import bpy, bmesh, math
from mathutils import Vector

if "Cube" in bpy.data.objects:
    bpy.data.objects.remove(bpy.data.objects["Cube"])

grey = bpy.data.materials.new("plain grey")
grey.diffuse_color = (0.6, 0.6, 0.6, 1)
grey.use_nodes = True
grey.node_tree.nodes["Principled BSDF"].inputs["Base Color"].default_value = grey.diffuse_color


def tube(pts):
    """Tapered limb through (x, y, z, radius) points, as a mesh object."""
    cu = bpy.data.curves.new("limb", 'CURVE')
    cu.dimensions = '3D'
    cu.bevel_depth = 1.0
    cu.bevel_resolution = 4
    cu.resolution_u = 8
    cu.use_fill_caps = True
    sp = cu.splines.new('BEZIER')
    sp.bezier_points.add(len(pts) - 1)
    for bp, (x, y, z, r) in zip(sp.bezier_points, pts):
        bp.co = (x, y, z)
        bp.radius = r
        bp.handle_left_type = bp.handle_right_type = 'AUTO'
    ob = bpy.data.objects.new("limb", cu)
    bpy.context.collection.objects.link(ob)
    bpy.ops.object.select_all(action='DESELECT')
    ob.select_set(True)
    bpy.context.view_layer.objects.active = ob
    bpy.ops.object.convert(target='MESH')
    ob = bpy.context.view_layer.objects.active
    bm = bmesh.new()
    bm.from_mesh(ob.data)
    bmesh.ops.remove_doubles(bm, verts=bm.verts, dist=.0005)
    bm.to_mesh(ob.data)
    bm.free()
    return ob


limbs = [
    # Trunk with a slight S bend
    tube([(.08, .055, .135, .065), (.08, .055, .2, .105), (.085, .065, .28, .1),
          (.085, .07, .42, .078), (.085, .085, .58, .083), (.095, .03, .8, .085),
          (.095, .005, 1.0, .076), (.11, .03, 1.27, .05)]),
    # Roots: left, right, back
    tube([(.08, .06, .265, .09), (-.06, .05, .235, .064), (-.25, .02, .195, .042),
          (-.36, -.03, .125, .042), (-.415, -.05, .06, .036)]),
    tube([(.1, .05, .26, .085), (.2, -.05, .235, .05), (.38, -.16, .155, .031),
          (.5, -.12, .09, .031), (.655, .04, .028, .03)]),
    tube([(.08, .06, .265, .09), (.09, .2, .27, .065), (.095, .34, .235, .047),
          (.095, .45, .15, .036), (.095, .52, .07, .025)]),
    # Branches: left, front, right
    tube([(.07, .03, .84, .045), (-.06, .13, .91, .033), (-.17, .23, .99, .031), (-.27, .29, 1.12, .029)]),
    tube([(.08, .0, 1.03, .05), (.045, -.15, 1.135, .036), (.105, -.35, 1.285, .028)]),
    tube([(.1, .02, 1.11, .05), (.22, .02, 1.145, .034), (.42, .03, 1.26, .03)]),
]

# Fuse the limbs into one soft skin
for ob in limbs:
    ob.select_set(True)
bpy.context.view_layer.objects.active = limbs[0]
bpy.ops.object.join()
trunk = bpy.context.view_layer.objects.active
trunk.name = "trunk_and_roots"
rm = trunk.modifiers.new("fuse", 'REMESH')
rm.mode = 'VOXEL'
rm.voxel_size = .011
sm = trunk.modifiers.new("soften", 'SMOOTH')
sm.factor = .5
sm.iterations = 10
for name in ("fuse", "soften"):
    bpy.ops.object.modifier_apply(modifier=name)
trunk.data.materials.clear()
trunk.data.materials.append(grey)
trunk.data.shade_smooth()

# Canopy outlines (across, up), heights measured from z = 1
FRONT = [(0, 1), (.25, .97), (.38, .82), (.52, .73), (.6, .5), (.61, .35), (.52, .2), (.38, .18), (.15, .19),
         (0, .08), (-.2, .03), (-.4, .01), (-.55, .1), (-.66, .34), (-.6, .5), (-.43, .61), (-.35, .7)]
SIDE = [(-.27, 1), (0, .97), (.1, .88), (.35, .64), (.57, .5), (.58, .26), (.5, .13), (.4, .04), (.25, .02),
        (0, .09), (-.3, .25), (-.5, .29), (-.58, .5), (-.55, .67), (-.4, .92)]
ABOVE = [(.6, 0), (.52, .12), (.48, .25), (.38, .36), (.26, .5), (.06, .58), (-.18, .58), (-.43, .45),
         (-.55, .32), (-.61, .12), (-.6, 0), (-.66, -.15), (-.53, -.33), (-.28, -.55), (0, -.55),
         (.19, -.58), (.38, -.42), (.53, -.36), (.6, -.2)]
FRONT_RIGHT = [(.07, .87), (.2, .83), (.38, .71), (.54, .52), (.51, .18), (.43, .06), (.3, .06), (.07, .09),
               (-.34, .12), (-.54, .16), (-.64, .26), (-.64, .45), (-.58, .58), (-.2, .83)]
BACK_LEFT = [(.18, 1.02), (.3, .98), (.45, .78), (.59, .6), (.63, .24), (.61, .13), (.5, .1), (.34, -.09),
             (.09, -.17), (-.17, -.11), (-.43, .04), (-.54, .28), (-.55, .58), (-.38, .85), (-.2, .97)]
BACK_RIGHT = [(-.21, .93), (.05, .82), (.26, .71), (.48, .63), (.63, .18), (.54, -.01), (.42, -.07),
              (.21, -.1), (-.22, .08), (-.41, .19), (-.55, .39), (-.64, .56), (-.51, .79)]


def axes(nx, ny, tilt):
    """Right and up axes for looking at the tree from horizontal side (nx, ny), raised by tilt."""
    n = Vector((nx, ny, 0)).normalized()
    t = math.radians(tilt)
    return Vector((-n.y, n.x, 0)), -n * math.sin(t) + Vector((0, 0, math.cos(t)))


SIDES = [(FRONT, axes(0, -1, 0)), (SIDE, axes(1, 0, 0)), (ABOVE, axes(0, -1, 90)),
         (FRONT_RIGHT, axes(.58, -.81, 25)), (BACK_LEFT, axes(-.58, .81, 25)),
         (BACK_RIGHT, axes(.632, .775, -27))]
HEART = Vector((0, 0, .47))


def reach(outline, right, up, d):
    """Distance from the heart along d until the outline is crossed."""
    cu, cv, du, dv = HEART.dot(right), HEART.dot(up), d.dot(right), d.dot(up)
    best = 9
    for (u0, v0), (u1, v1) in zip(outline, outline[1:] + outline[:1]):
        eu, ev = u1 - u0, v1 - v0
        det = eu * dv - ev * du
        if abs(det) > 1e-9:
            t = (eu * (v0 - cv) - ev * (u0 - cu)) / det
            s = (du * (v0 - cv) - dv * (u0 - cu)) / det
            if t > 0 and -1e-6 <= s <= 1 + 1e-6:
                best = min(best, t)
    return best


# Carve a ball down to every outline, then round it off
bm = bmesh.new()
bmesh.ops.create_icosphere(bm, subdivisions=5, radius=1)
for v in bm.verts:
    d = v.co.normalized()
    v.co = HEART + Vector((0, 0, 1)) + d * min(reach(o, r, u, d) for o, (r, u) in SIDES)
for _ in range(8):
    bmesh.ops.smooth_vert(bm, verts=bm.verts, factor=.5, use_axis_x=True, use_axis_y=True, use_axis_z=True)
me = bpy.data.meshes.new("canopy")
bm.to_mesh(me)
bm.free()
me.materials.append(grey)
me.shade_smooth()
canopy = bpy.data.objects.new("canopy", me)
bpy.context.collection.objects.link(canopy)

- **Exercise brief**: Each line in the data that holds the word "verts" must be copied.

- **Task answer**:
    bmesh.ops.remove_doubles(bm, verts=bm.verts, dist=.0005)
for v in bm.verts:
    bmesh.ops.smooth_vert(bm, verts=bm.verts, factor=.5, use_axis_x=True, use_axis_y=True, use_axis_z=True)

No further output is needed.